Report title 
What was leaving hospital like?
Local Healthwatch 
Healthwatch Kingston upon Thames
Date of publication 
Thursday, 24 October, 2019
Date evidence capture began 
Monday, 12 November, 2018
Date evidence capture finished 
Sunday, 31 March, 2019
Type of report 
Key themes 
Communication between staff and patients
Holistic support
Information providing
Healthwatch reference number 

Methodology and approach

Was the work undertaken at the request of another organisation? 
Primary research method used 
How was the information collected? 
If an Enter and View methodology was applied, was the visit announced or unannounced? 

Details of health and care services included in the report

Secondary care services 
Acute services with overnight beds
Discharge lounge

Details about conditions and diseases

What type of pregnancy or maternity themes are included in the report 

Details of people who shared their views

Number of people who shared their views 
Age group 
Not known
Not known
Not known
Sexual orientation 
Not known
Does the information include public's views? 
Does the information include carer's, friend's or relative's views? 
Not known
Does the information include staff's views? 
Does the information include other people's views? 
Not known
What was the main sentiment of the people who shared their views? 

Outcomes and impact

Were recommendations made by local Healthwatch in the report? 
Does the information contain a response from a provider? 
Yes action has been taken or promised
Is there evidence of impact in the report? 
Is there evidence of impact external to the report? 
Not known
What type of impact was determined? 
Tangible impact (not cost related)
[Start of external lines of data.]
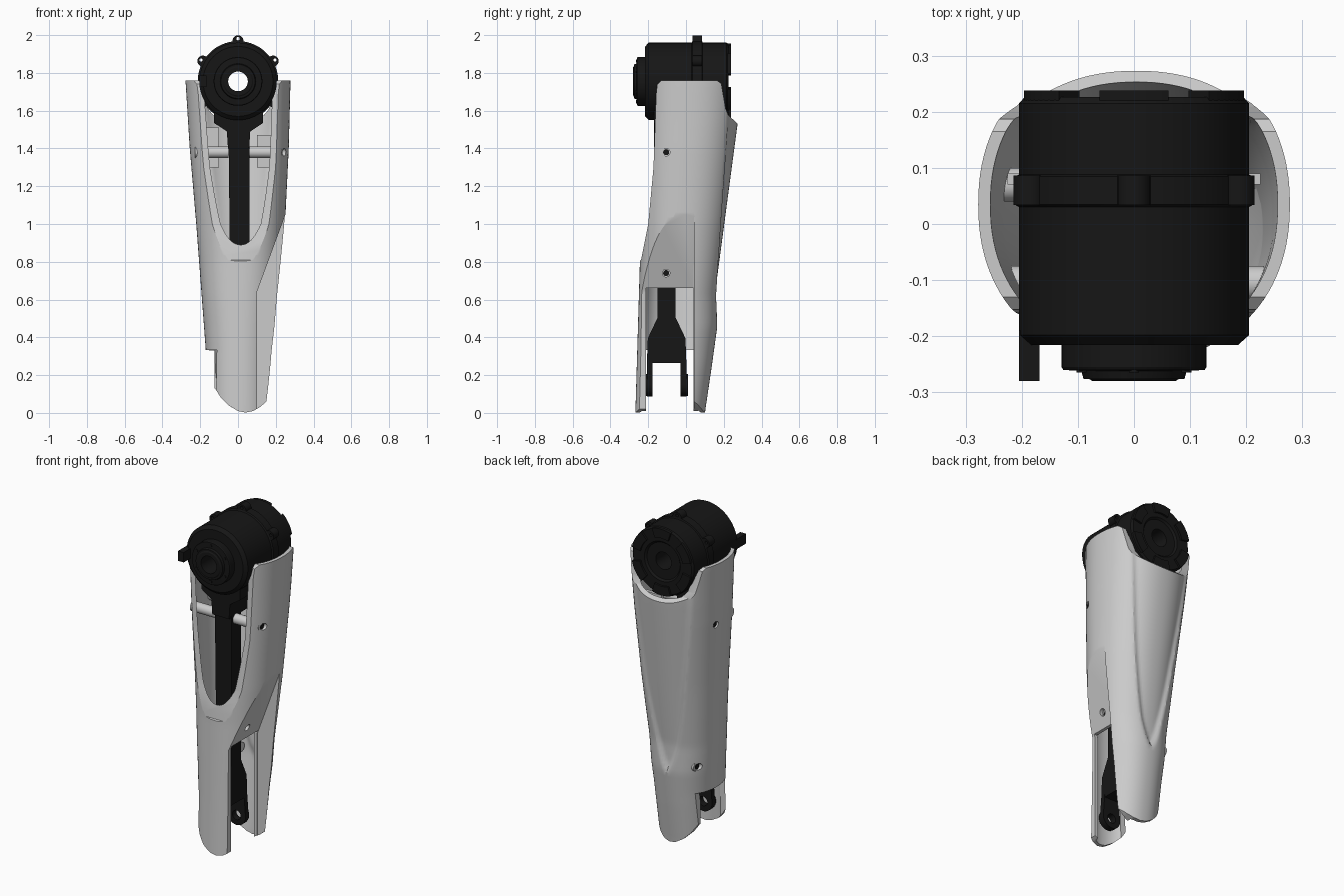
import bpy, bmesh, math
from mathutils import Matrix, Vector

if "Cube" in bpy.data.objects:
    bpy.data.objects.remove(bpy.data.objects["Cube"])

black = bpy.data.materials.new("black_metal")
black.diffuse_color = (0.008, 0.008, 0.008, 1)
black.use_nodes = True
black.node_tree.nodes["Principled BSDF"].inputs["Base Color"].default_value = black.diffuse_color
MZ = 1.755  # motor axis height


def finish(name, bm, mat=None):
    bmesh.ops.recalc_face_normals(bm, faces=bm.faces)
    me = bpy.data.meshes.new(name)
    bm.to_mesh(me)
    bm.free()
    ob = bpy.data.objects.new(name, me)
    bpy.context.collection.objects.link(ob)
    if mat:
        me.materials.append(mat)
    return ob


def prism(name, pts, axis, lo, hi, mat=None):
    """Extrude a 2D outline: axis x takes (y, z) points, axis y takes (x, z)."""
    bm = bmesh.new()
    def at(p, d):
        return (d, p[0], p[1]) if axis == 'x' else (p[0], d, p[1])
    rings = [[bm.verts.new(at(p, d)) for p in pts] for d in (lo, hi)]
    n = len(pts)
    for r in rings:
        bm.faces.new(r)
    for i in range(n):
        j = (i + 1) % n
        bm.faces.new((rings[0][i], rings[0][j], rings[1][j], rings[1][i]))
    return finish(name, bm, mat)


def box(name, x, y, z, mat=None):
    return prism(name, [(y[0], z[0]), (y[1], z[0]), (y[1], z[1]), (y[0], z[1])], 'x', x[0], x[1], mat)


def rod(name, p, q, r, mat=None, seg=32):
    p, q = Vector(p), Vector(q)
    rot = (q - p).to_track_quat('Z', 'Y').to_matrix().to_4x4()
    bm = bmesh.new()
    bmesh.ops.create_cone(bm, cap_ends=True, segments=seg, radius1=r, radius2=r,
                          depth=(q - p).length, matrix=Matrix.Translation((p + q) / 2) @ rot)
    return finish(name, bm, mat)


def cut(ob, *cutters):
    for c in cutters:
        m = ob.modifiers.new("cut", 'BOOLEAN')
        m.operation, m.solver, m.object = 'DIFFERENCE', 'EXACT', c
        bpy.context.view_layer.objects.active = ob
        bpy.ops.object.modifier_apply(modifier=m.name)
        bpy.data.objects.remove(c)


def lerp(table, z):
    if z <= table[0][0]:
        return table[0][1]
    for (z0, v0), (z1, v1) in zip(table, table[1:]):
        if z <= z1:
            return v0 + (v1 - v0) * (z - z0) / (z1 - z0)
    return table[-1][1]


# shell: tapering oval tube with a recessed panel down its back
CX = [(0, .012), (1, .014), (1.76, 0)]
HALF = [(0, .17), (.33, .183), (1, .235), (1.4, .262), (1.76, .278)]
FRONT = [(0, -.268), (.8, -.244), (1.76, -.245)]
BACK = [(0, .10), (.25, .137), (.46, .166), (.62, .17), (1.53, .291), (1.76, .315)]


def loft(name, inset, z0, z1):
    bm = bmesh.new()
    rows, seg = 72, 112
    rings = []
    for k in range(rows + 1):
        z = z0 + (z1 - z0) * k / rows
        a, cx = lerp(HALF, z) - inset, lerp(CX, z)
        f, bk = lerp(FRONT, z) + inset, lerp(BACK, z) - inset
        cy, b = (f + bk) / 2, (bk - f) / 2
        w = .2 * math.sqrt(max(0, (z - .46) / 1.07))
        ring = []
        for i in range(seg):
            t = 2 * math.pi * i / seg
            c, s = math.cos(t), math.sin(t)
            x = a * math.copysign(abs(c) ** (2 / 2.2), c)
            y = b * math.copysign(abs(s) ** (2 / 2.2), s)
            if s > 0:
                u = min(1, max(0, (w - abs(x)) / .035))
                y -= .018 * u * u * (3 - 2 * u)
            ring.append(bm.verts.new((cx + x, cy + y, z)))
        rings.append(ring)
    for r0, r1 in zip(rings, rings[1:]):
        for i in range(seg):
            j = (i + 1) % seg
            bm.faces.new((r0[i], r0[j], r1[j], r1[i]))
    bm.faces.new(rings[0])
    bm.faces.new(rings[-1])
    return finish(name, bm)


def recess(dx, y1):
    pts = [(.1, -.3), (.6, -.3), (.6, 1.182), (.3, 1.182), (.1, .64)]
    return prism("recess_cutter", [(x - dx, z) for x, z in pts], 'y', -.6, y1)


shell = loft("shell", 0, -.03, 1.8)
cavity = loft("cavity", .022, -.12, 1.9)
cut(shell, recess(0, .043))
cut(cavity, recess(.02, .064))
cut(shell, cavity)
# sloped top edge and U-shaped front opening
top = [(-.5, 2.2), (-.5, .797), (-.25, .797), (-.238, .81), (-.2, 1.0), (-.172, 1.3), (-.158, 1.69),
       (-.152, 1.74), (-.13, 1.76), (.165, 1.76), (.187, 1.743), (.21, 1.61),
       (.225, 1.575), (.275, 1.53), (.5, 1.47), (.5, 2.2)]
bottom = [(-.5, -.2), (-.5, .13), (-.122, .13), (-.09, .08), (-.05, .04), (0, .01), (.04, .002),
          (.08, .01), (.115, .03), (.145, .055), (.17, .085), (.5, .1), (.5, -.2)]
cut(shell, prism("top_cutter", top, 'x', -.6, .6),
    prism("bottom_cutter", bottom, 'y', -.6, .6),
    box("right_gap", (.02, .6), (-.212, .04), (-.2, .66)),
    box("left_gap", (-.6, .021), (-.212, .04), (-.2, .332)),
    box("left_trim", (-.6, -.124), (-.6, .6), (-.2, .331)))

# screw bosses inside the shell, with countersunk holes through the wall
bosses = [(1, -.105, 1.38, .06, .232), (1, -.105, .74, .03, .112),
          (-1, -.105, 1.38, .05, .228), (-1, .07, 1.38, .06, .238), (-1, .09, .5, .04, .135)]
for i, (s, y, z, x0, x1) in enumerate(bosses):
    rod(f"boss_{i}", (s * x0, y, z), (s * x1, y, z), .03)
    if i != 2:
        cut(shell, rod("hole", (s * x0, y, z), (s * .5, y, z), .02, seg=24))
        rod(f"screw_{i}", (s * (x1 - .02), y, z), (s * (x1 + .004), y, z), .016, black)
for s, z in ((1, 1.47), (-1, 1.51)):
    box("inner_rib", sorted((s * .1, s * .225)), (.07, .09), (1.3, z))

# motor: hollow lathe profile about the y axis
prof = [(.052, -.28), (.074, -.28), (.08, -.276), (.09, -.276), (.094, -.262), (.126, -.26), (.129, -.255),
        (.129, -.216), (.185, -.216), (.205, -.198), (.205, .03), (.213, .035), (.213, .085), (.205, .088),
        (.205, .215), (.195, .226), (.12, .226), (.11, .215), (.052, .215)]
bm = bmesh.new()
N = 80
rings = [[bm.verts.new((r * math.cos(2 * math.pi * k / N), y, MZ + r * math.sin(2 * math.pi * k / N)))
          for r, y in prof] for k in range(N)]
for k in range(N):
    p, q = rings[k], rings[(k + 1) % N]
    for i in range(len(prof)):
        j = (i + 1) % len(prof)
        bm.faces.new((p[i], p[j], q[j], q[i]))
finish("motor", bm, black)


def polar(r, deg, y):
    t = math.radians(deg)
    return (r * math.cos(t), y, MZ + r * math.sin(t))


# flange ears with screw holes
for deg in (-30, 30, 90, 150, 210):
    ear = rod("flange_ear", polar(.215, deg, .034), polar(.215, deg, .086), .029, black)
    cut(ear, rod("hole", polar(.226, deg, 0), polar(.226, deg, .2), .009, seg=16))
# rear pads and front screws
for k in range(6):
    arc = [60 * k + 12 + 36 * i / 8 for i in range(9)]
    ring = [polar(.2, d, 0) for d in arc] + [polar(.145, d, 0) for d in reversed(arc)]
    prism("rear_pad", [(p[0], p[2]) for p in ring], 'y', .2, .238, black)
    rod("front_screw", polar(.108, 60 * k + 30, -.265), polar(.108, 60 * k + 30, -.255), .009, black, 12)
box("connector_tab", (-.205, -.168), (-.28, -.19), (1.725, 1.785), black)

# link arm: neck, shank, flare and fork
half = [(.13, 1.6), (.13, 1.535), (.062, 1.49), (.056, 1.4)]
prism("arm_neck", [(x + .003, z) for x, z in half] + [(.003 - x, z) for x, z in reversed(half)],
      'y', -.17, 0, black)
prism("arm_shank", [(-.05, 1.45), (.06, 1.45), (.06, .6), (-.04, .6)], 'y', -.15, -.055, black)
prism("arm_flare", [(-.15, .9), (-.055, .9), (-.055, .505), (-.003, .395), (.002, .265),
                    (-.207, .265), (-.202, .395), (-.15, .505)], 'x', -.04, .06, black)
tongue = [(-.04, .28), *[(.01 + .06 * math.cos(t), .148 + .06 * math.sin(t)) for t in
          [math.pi + math.pi * i / 20 for i in range(21)]], (.06, .28)]
for y0, y1, b0, b1 in ((-.207, -.178, -.218, -.19), (-.028, .002, -.015, .01)):
    prong = prism("fork_prong", tongue, 'y', y0, y1, black)
    collar = rod("fork_collar", (.01, b0, .148), (.01, b1, .148), .058, black)
    for part in (prong, collar):
        cut(part, rod("hole", (.01, -.4, .148), (.01, .2, .148), .028))

# keep edges crisp on smooth surfaces
for ob in bpy.data.objects:
    ob.select_set(True)
bpy.context.view_layer.objects.active = shell
bpy.ops.object.shade_smooth_by_angle(angle=math.radians(28))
Network Impact
Relationships that exist locally, regionally, nationally have benefited from the work undertaken in the report
Implied Impact
Where it is implied that change may occur in the future as a result of Healthwatch work. This can be implied in a provider  response, press release or other source. Implied impact can become tangible impact once change has occurred.
Tangible Impact
There is evidence of change that can be directly attributed to Healthwatch work undertaken in the report.